## [Exercise objective]
Copy nothing but the lines from the opening of the entries through the line that contains "c = chamfer", exactly as written. Drop the pictures.

## [Data provided]
-- Opening Marker --
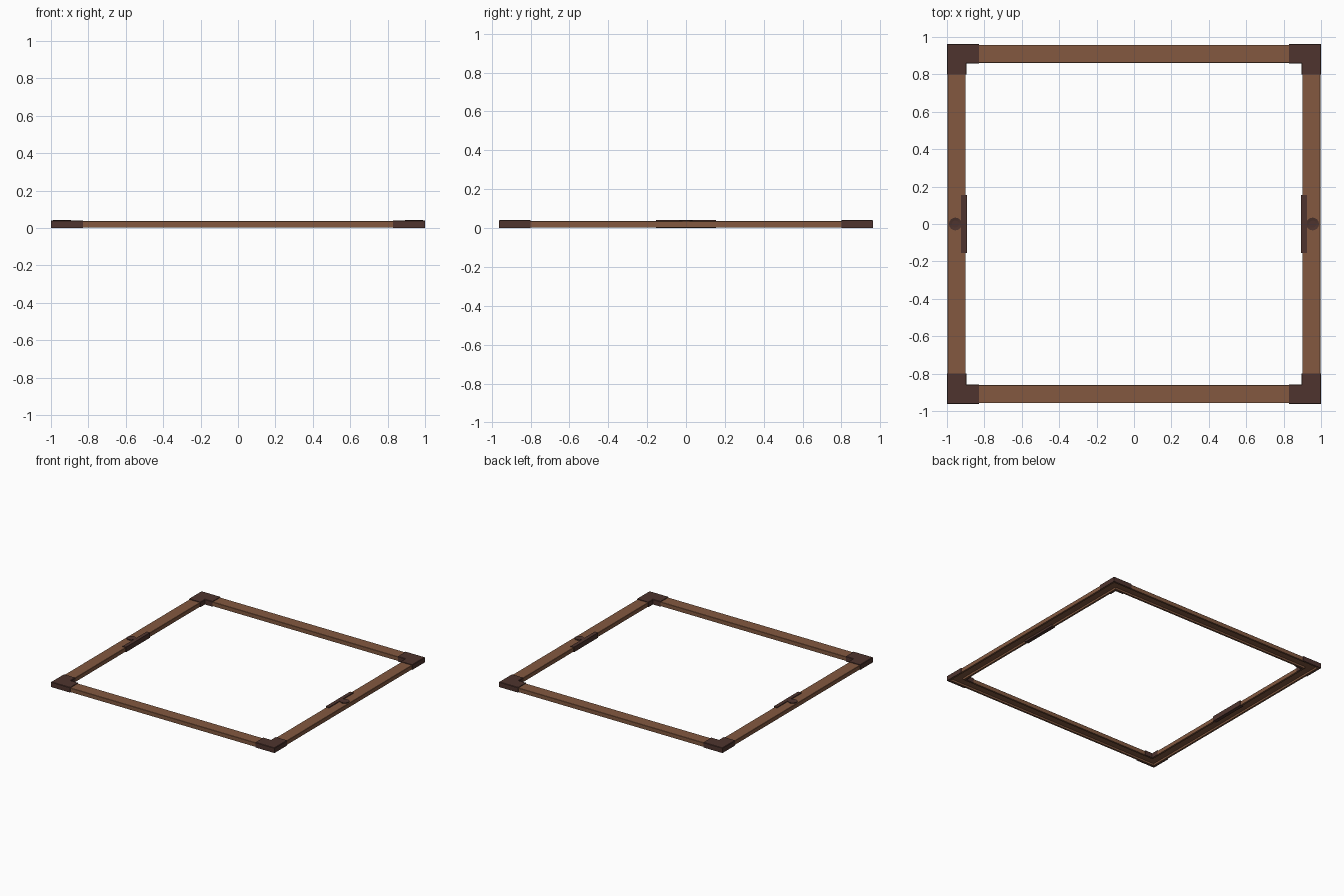
import bpy, bmesh
from mathutils import Vector

cube = bpy.data.objects.get("Cube")
if cube:
    bpy.data.objects.remove(cube)


def material(name, rgb):
    linear = [(c / 255 / 12.92) if c < 11 else ((c / 255 + 0.055) / 1.055) ** 2.4 for c in rgb]
    m = bpy.data.materials.new(name)
    m.use_nodes = True
    m.diffuse_color = (*linear, 1)
    m.node_tree.nodes["Principled BSDF"].inputs["Base Color"].default_value = (*linear, 1)
    return m


wood = material("warm brown", (131, 89, 64))
dark = material("dark brown", (78, 52, 46))

X, Y = 1.0, 0.962          # half extents of the frame
CAP_X, CAP_Y = 0.83, 0.80  # where the corner caps end


def finish(name, bm, mat):
    bmesh.ops.recalc_face_normals(bm, faces=bm.faces)
    mesh = bpy.data.meshes.new(name)
    bm.to_mesh(mesh)
    bm.free()
    mesh.materials.append(mat)
    obj = bpy.data.objects.new(name, mesh)
    bpy.context.collection.objects.link(obj)
    return obj


def channel(outer, inner, bottom, top, wall, ceiling, chamfer):
    """Upside-down U section as (distance inward, height) points."""
    c = chamfer
    return [(outer, bottom), (outer, top - c), (outer + c, top), (inner - c, top),
            (inner, top - c), (inner, bottom), (inner - wall, bottom),
            (inner - wall, ceiling), (outer + wall, ceiling), (outer + wall, bottom)]


def sweep(name, profile, stations, mat):
    """Loft a section through stations, each mapping (d, z) to a point."""
    bm = bmesh.new()
    rings = [[bm.verts.new(at(d, z)) for d, z in profile] for at in stations]
    n = len(profile)
    for a, b in zip(rings, rings[1:]):
        for i in range(n):
            j = (i + 1) % n
            bm.faces.new((a[i], a[j], b[j], b[i]))
    bm.faces.new(rings[0])
    bm.faces.new(rings[-1])
    return finish(name, bm, mat)


def mitre(sx, sy):
    return lambda d, z: Vector((sx * (X - d), sy * (Y - d), z))


# Four mitred rails with a hollow underside
rail = channel(0.004, 0.1, 0.003, 0.036, 0.015, 0.018, 0.002)
for name, a, b in (("front_rail", (-1, -1), (1, -1)), ("back_rail", (-1, 1), (1, 1)),
                   ("left_rail", (1, -1), (1, 1)), ("right_rail", (-1, -1), (-1, 1))):
    sweep(name, rail, [mitre(*a), mitre(*b)], wood)

# L-shaped corner caps that wrap the rails
cap = channel(0.0, 0.104, 0.0, 0.041, 0.006, 0.034, 0.003)
for sx, side in ((1, "left"), (-1, "right")):
    for sy, end in ((1, "back"), (-1, "front")):
        sweep(f"{end}_{side}_corner_cap", cap, [
            lambda d, z: Vector((sx * CAP_X, sy * (Y - d), z)),
            mitre(sx, sy),
            lambda d, z: Vector((sx * (X - d), sy * CAP_Y, z))], dark)


def plate(name, centre, size):
    bm = bmesh.new()
    bmesh.ops.create_cube(bm, size=1)
    for v in bm.verts:
        v.co = Vector(v.co[i] * size[i] + centre[i] for i in range(3))
    return finish(name, bm, dark)


def knob(name, x):
    """Round button with a recessed middle."""
    steps = 24
    bm = bmesh.new()
    bmesh.ops.create_cone(bm, cap_ends=True, segments=steps, radius1=0.034,
                          radius2=0.034, depth=0.012)
    bmesh.ops.translate(bm, verts=bm.verts, vec=(x, 0, 0.036))
    bm.normal_update()
    top = [f for f in bm.faces if f.normal.z > 0.9]
    bmesh.ops.inset_region(bm, faces=top, thickness=0.015)
    bmesh.ops.translate(bm, verts=top[0].verts, vec=(0, 0, -0.003))
    return finish(name, bm, dark)


# Side hardware halfway along the left and right rails
for sx, side in ((1, "left"), (-1, "right")):
    plate(f"{side}_latch_plate", (sx * 0.909, 0, 0.0215), (0.03, 0.31, 0.041))
    knob(f"{side}_knob", sx * 0.955)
-- Closing Marker --
## [Written answer]
import bpy, bmesh
from mathutils import Vector

cube = bpy.data.objects.get("Cube")
if cube:
    bpy.data.objects.remove(cube)


def material(name, rgb):
    linear = [(c / 255 / 12.92) if c < 11 else ((c / 255 + 0.055) / 1.055) ** 2.4 for c in rgb]
    m = bpy.data.materials.new(name)
    m.use_nodes = True
    m.diffuse_color = (*linear, 1)
    m.node_tree.nodes["Principled BSDF"].inputs["Base Color"].default_value = (*linear, 1)
    return m


wood = material("warm brown", (131, 89, 64))
dark = material("dark brown", (78, 52, 46))

X, Y = 1.0, 0.962          # half extents of the frame
CAP_X, CAP_Y = 0.83, 0.80  # where the corner caps end


def finish(name, bm, mat):
    bmesh.ops.recalc_face_normals(bm, faces=bm.faces)
    mesh = bpy.data.meshes.new(name)
    bm.to_mesh(mesh)
    bm.free()
    mesh.materials.append(mat)
    obj = bpy.data.objects.new(name, mesh)
    bpy.context.collection.objects.link(obj)
    return obj


def channel(outer, inner, bottom, top, wall, ceiling, chamfer):
    """Upside-down U section as (distance inward, height) points."""
    c = chamfer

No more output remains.